Prompt:
Before printing, remove every picture; then print the lines below exactly, from the first line through the line containing "0.026, 0.2, True))".

Task data:
• • • • • • •
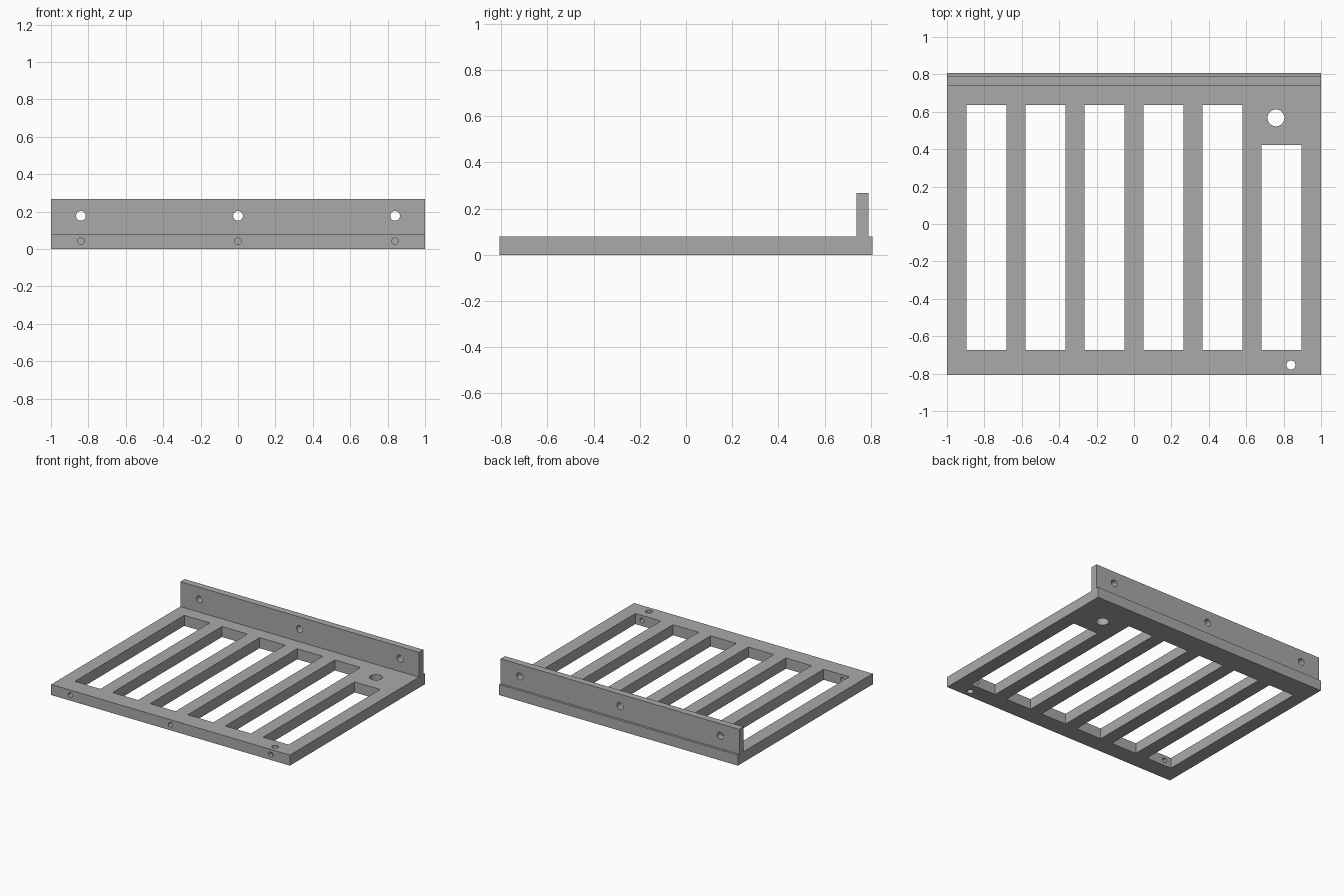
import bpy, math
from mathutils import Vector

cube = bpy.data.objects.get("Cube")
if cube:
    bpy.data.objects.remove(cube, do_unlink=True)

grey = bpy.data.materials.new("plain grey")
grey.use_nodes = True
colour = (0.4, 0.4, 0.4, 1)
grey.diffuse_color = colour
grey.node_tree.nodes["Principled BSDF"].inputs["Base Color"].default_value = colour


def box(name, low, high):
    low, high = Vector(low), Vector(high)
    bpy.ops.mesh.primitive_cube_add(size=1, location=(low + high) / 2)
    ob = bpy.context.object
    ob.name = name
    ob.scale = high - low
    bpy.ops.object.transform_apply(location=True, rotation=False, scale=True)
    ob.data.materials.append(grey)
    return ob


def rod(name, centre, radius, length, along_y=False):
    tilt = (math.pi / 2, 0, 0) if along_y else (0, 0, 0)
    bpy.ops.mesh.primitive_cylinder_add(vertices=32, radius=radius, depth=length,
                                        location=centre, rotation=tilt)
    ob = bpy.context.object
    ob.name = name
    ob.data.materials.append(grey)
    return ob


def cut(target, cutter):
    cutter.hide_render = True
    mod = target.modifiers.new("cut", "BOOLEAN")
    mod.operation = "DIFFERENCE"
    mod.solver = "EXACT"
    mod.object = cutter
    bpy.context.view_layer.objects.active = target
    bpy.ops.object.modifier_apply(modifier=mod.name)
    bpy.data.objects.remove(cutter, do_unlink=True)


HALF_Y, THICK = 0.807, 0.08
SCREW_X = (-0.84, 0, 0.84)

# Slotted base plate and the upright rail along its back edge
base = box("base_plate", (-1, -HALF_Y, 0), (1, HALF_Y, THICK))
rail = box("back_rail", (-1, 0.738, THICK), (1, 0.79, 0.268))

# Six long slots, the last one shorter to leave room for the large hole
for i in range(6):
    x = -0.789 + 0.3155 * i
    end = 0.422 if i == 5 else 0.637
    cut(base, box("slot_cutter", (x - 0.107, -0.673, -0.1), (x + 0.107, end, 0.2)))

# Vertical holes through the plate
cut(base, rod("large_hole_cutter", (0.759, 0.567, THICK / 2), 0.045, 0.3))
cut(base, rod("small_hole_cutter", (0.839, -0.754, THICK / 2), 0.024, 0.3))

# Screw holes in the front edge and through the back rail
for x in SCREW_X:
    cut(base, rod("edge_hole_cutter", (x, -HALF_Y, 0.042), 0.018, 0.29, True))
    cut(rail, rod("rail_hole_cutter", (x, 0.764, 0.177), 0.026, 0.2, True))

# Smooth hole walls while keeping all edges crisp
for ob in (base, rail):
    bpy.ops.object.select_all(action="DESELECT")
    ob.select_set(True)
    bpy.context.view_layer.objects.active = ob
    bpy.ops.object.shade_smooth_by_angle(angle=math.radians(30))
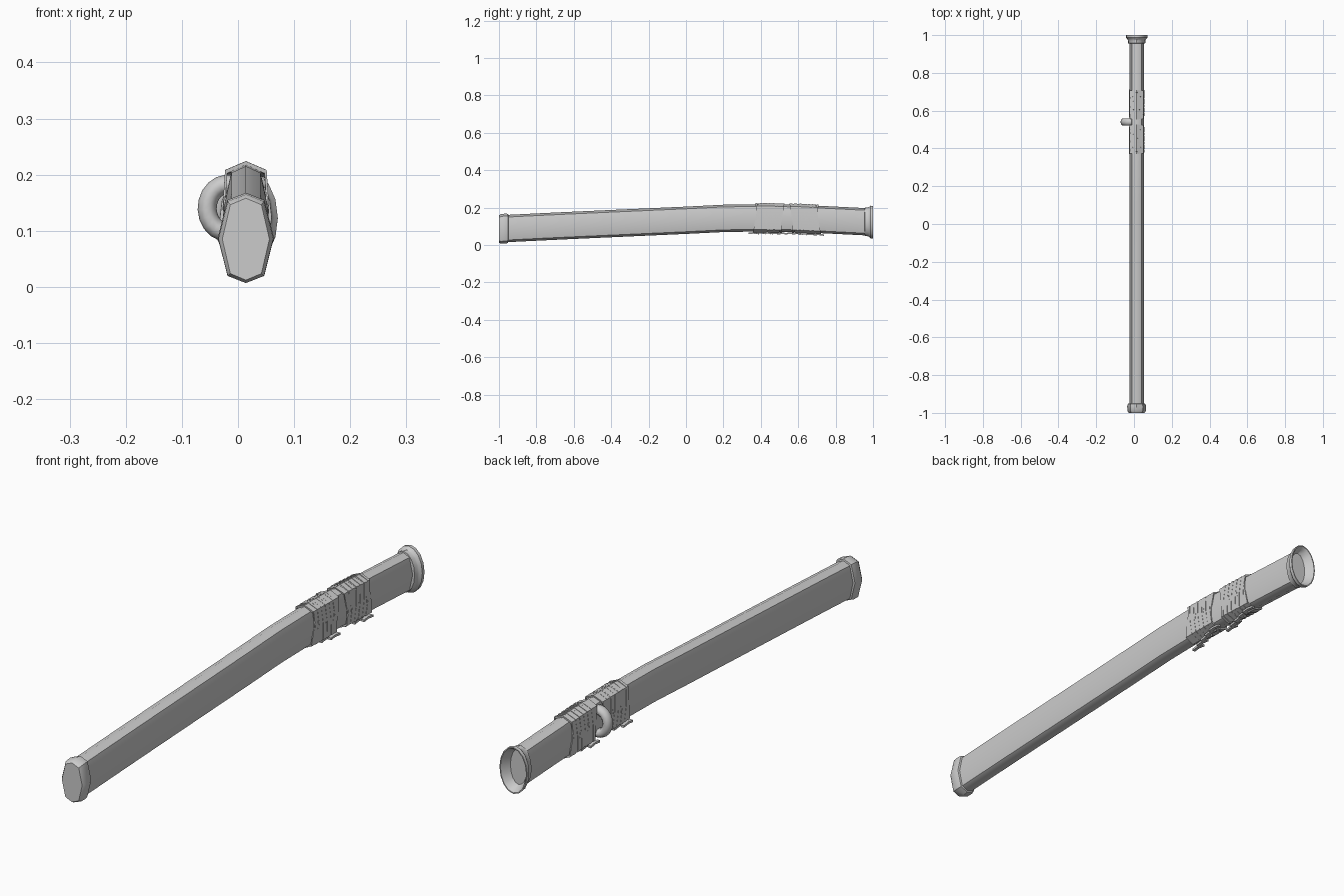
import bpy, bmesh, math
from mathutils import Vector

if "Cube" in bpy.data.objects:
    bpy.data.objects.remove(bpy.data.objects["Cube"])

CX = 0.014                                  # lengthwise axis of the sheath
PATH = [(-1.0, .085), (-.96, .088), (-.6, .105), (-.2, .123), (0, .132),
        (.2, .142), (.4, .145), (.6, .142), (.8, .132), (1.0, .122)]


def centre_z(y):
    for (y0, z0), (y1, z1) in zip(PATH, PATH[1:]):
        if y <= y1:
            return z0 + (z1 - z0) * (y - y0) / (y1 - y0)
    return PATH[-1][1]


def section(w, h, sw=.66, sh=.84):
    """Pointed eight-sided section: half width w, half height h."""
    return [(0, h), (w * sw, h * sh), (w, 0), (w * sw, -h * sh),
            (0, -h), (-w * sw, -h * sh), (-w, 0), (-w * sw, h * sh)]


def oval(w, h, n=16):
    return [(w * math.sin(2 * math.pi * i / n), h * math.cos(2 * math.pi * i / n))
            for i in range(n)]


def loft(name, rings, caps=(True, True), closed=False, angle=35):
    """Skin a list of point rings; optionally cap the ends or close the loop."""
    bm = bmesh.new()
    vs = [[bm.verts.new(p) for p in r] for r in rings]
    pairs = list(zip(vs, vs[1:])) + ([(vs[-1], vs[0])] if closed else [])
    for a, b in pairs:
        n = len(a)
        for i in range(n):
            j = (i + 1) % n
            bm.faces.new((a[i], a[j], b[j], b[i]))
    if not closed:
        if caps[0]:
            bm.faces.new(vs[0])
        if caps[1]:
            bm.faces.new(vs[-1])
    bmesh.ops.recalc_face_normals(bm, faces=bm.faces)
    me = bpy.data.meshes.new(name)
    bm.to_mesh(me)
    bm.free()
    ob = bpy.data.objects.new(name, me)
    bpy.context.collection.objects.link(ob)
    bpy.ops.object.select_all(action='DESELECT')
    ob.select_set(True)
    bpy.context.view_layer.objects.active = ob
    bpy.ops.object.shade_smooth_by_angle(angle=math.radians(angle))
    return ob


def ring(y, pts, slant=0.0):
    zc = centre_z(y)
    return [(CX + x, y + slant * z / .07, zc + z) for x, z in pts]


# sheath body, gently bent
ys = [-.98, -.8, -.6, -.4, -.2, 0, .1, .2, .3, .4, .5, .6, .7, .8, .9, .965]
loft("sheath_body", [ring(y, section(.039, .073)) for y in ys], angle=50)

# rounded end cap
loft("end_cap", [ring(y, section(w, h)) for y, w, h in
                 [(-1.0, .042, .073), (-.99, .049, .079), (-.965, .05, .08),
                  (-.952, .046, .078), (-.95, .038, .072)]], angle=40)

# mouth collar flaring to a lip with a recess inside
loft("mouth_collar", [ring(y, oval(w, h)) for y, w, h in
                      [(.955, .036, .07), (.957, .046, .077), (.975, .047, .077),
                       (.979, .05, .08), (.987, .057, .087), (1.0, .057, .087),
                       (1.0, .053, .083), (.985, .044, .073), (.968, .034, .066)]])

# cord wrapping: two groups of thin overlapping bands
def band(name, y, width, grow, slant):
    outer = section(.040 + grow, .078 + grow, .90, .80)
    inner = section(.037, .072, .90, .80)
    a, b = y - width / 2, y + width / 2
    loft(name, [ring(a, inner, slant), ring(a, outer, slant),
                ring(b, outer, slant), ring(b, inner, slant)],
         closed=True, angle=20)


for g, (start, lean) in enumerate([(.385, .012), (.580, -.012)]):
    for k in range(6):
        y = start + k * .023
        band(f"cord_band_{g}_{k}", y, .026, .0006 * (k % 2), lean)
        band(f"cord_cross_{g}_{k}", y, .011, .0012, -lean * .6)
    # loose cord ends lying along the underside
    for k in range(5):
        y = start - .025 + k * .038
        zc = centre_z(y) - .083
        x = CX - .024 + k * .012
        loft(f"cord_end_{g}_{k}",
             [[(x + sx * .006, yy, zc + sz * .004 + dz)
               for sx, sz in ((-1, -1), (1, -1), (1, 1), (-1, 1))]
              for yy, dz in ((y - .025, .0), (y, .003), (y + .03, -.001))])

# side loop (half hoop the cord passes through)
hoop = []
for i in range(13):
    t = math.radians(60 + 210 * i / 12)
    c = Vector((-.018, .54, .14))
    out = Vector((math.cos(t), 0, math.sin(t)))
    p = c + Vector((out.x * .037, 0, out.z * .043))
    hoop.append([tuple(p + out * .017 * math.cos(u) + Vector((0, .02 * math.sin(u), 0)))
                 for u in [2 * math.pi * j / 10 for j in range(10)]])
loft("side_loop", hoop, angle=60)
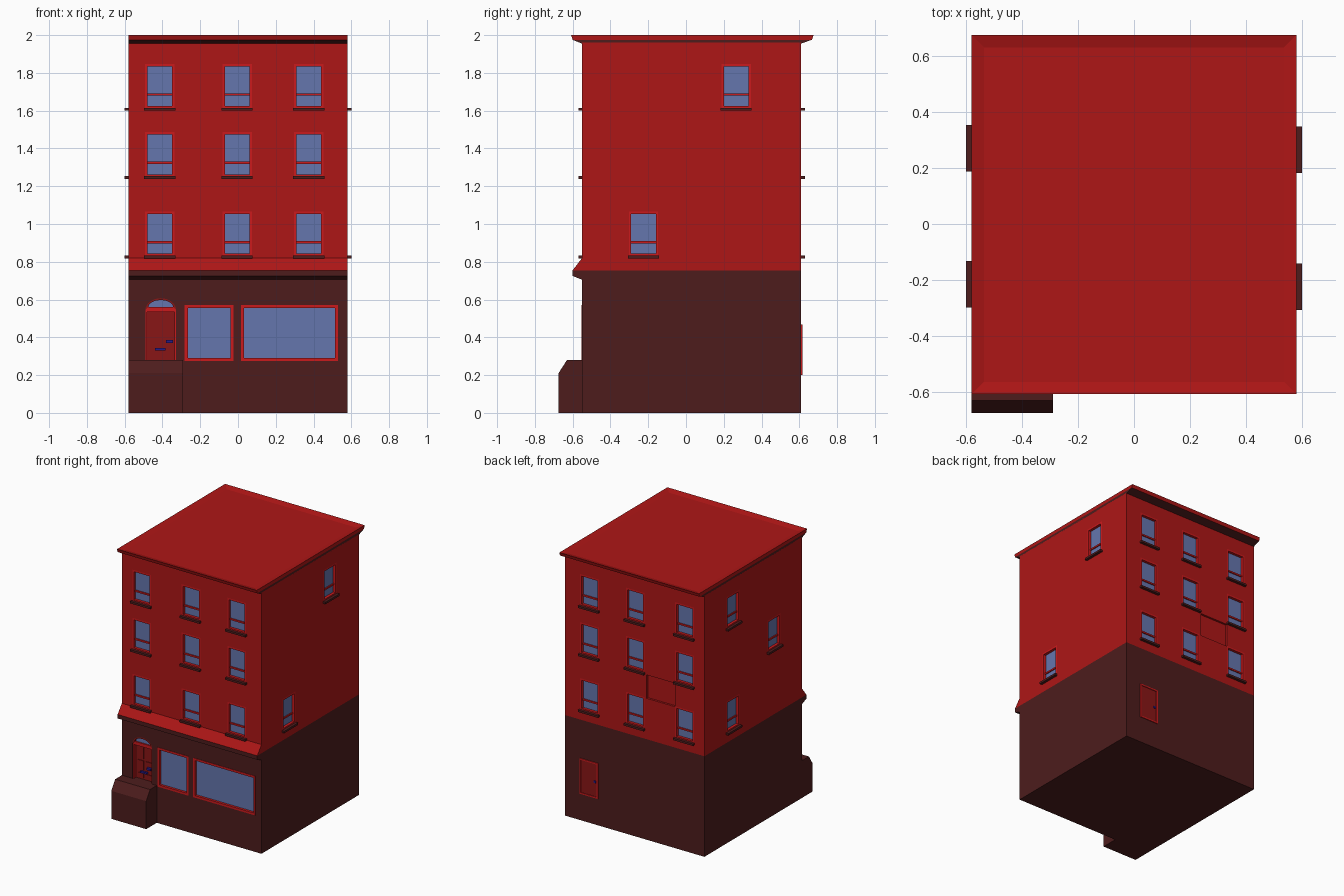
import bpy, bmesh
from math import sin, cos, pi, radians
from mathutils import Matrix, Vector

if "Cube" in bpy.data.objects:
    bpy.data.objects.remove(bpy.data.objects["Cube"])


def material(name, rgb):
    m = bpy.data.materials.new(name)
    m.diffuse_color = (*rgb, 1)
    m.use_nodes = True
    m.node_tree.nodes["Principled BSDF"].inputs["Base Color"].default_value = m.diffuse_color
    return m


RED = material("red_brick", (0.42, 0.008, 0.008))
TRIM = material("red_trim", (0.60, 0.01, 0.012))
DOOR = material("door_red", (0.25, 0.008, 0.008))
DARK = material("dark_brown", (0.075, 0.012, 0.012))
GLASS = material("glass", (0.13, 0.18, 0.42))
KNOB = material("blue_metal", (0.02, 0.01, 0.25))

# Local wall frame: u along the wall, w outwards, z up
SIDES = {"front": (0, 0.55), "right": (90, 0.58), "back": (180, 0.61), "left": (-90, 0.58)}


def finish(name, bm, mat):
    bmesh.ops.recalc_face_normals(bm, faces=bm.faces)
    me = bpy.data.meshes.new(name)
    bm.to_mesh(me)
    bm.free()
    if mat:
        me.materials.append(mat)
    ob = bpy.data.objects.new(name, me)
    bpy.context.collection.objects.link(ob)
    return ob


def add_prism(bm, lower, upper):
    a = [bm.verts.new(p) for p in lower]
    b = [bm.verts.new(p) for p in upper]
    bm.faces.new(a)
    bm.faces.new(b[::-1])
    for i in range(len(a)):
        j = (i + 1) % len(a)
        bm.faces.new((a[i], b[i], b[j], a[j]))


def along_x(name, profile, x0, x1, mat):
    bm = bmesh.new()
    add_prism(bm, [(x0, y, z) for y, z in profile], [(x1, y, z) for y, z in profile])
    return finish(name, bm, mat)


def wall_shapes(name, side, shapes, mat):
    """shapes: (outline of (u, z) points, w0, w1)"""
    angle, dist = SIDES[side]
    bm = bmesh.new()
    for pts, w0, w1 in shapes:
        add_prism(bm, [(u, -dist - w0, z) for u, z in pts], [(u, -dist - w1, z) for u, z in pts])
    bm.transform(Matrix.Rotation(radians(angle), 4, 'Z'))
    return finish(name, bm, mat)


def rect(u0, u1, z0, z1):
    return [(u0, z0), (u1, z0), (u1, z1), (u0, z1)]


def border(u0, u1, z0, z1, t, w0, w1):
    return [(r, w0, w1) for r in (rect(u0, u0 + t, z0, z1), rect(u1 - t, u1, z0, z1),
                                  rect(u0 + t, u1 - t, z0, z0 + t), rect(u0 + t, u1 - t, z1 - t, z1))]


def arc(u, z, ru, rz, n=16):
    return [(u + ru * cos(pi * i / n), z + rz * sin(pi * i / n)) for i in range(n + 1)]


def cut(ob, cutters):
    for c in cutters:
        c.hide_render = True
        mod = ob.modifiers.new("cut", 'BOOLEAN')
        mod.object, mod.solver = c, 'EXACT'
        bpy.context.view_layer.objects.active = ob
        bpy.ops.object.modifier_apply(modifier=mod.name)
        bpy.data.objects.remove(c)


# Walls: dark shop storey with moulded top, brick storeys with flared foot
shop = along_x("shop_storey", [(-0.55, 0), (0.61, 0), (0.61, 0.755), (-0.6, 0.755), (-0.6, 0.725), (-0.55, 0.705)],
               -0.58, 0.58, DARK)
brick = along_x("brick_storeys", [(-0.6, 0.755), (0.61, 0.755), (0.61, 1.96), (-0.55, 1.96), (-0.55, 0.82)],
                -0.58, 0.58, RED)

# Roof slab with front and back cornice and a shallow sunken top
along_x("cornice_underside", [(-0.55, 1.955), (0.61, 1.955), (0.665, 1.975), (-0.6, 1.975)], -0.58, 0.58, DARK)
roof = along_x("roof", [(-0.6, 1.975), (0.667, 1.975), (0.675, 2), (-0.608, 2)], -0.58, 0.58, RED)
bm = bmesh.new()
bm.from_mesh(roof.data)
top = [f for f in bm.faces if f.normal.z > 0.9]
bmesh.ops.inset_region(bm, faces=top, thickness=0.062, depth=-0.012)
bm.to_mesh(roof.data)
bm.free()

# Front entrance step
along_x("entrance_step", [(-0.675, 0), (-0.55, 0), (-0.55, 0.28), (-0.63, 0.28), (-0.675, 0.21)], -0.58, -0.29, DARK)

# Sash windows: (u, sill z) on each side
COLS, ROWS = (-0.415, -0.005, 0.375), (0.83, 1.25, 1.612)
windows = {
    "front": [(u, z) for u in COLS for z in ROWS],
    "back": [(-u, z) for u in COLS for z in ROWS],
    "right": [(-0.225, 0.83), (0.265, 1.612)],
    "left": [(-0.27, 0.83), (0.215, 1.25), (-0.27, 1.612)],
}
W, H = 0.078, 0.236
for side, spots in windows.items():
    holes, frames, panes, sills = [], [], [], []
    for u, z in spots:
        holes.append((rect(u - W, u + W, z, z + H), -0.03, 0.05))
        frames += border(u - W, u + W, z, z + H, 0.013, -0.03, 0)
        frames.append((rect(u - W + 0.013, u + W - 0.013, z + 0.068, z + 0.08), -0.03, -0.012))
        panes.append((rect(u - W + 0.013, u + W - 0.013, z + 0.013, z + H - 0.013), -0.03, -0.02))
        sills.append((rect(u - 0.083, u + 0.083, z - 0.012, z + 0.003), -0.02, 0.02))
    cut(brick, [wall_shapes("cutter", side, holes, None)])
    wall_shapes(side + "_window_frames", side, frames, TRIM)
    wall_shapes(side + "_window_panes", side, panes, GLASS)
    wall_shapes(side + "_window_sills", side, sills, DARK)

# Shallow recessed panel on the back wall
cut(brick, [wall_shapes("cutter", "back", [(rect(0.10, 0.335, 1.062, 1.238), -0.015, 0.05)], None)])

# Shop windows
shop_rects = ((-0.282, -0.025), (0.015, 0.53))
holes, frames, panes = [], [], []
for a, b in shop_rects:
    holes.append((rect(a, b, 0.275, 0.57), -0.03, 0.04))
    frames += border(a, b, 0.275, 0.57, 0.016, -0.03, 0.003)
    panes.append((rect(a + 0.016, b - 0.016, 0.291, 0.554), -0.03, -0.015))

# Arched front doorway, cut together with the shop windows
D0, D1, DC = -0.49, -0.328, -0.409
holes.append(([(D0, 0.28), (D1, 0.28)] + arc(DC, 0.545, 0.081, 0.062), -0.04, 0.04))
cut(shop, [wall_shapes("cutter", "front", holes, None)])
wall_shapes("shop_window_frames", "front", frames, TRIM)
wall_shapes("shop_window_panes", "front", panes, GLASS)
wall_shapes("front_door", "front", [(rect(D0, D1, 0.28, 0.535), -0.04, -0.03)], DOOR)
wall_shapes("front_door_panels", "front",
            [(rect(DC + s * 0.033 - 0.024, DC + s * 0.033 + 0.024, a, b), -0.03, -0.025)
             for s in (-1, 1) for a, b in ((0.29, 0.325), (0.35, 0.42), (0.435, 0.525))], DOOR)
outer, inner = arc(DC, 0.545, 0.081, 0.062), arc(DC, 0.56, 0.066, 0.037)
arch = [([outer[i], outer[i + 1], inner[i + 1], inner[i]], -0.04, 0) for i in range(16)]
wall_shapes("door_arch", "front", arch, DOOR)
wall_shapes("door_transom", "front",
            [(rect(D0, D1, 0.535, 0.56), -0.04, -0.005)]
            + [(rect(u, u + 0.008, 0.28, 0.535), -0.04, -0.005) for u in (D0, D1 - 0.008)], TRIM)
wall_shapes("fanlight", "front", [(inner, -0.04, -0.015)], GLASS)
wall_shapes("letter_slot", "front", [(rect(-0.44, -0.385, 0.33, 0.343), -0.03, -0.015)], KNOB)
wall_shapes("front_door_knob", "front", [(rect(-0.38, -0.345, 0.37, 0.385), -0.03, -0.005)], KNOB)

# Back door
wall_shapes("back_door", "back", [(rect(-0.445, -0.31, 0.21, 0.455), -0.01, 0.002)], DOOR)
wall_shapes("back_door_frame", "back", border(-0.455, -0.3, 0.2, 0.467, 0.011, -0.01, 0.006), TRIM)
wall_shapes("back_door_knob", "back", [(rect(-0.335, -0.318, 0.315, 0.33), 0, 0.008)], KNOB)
• • • • • • •
The answer:
import bpy, math
from mathutils import Vector

cube = bpy.data.objects.get("Cube")
if cube:
    bpy.data.objects.remove(cube, do_unlink=True)

grey = bpy.data.materials.new("plain grey")
grey.use_nodes = True
colour = (0.4, 0.4, 0.4, 1)
grey.diffuse_color = colour
grey.node_tree.nodes["Principled BSDF"].inputs["Base Color"].default_value = colour


def box(name, low, high):
    low, high = Vector(low), Vector(high)
    bpy.ops.mesh.primitive_cube_add(size=1, location=(low + high) / 2)
    ob = bpy.context.object
    ob.name = name
    ob.scale = high - low
    bpy.ops.object.transform_apply(location=True, rotation=False, scale=True)
    ob.data.materials.append(grey)
    return ob


def rod(name, centre, radius, length, along_y=False):
    tilt = (math.pi / 2, 0, 0) if along_y else (0, 0, 0)
    bpy.ops.mesh.primitive_cylinder_add(vertices=32, radius=radius, depth=length,
                                        location=centre, rotation=tilt)
    ob = bpy.context.object
    ob.name = name
    ob.data.materials.append(grey)
    return ob


def cut(target, cutter):
    cutter.hide_render = True
    mod = target.modifiers.new("cut", "BOOLEAN")
    mod.operation = "DIFFERENCE"
    mod.solver = "EXACT"
    mod.object = cutter
    bpy.context.view_layer.objects.active = target
    bpy.ops.object.modifier_apply(modifier=mod.name)
    bpy.data.objects.remove(cutter, do_unlink=True)


HALF_Y, THICK = 0.807, 0.08
SCREW_X = (-0.84, 0, 0.84)

# Slotted base plate and the upright rail along its back edge
base = box("base_plate", (-1, -HALF_Y, 0), (1, HALF_Y, THICK))
rail = box("back_rail", (-1, 0.738, THICK), (1, 0.79, 0.268))

# Six long slots, the last one shorter to leave room for the large hole
for i in range(6):
    x = -0.789 + 0.3155 * i
    end = 0.422 if i == 5 else 0.637
    cut(base, box("slot_cutter", (x - 0.107, -0.673, -0.1), (x + 0.107, end, 0.2)))

# Vertical holes through the plate
cut(base, rod("large_hole_cutter", (0.759, 0.567, THICK / 2), 0.045, 0.3))
cut(base, rod("small_hole_cutter", (0.839, -0.754, THICK / 2), 0.024, 0.3))

# Screw holes in the front edge and through the back rail
for x in SCREW_X:
    cut(base, rod("edge_hole_cutter", (x, -HALF_Y, 0.042), 0.018, 0.29, True))
    cut(rail, rod("rail_hole_cutter", (x, 0.764, 0.177), 0.026, 0.2, True))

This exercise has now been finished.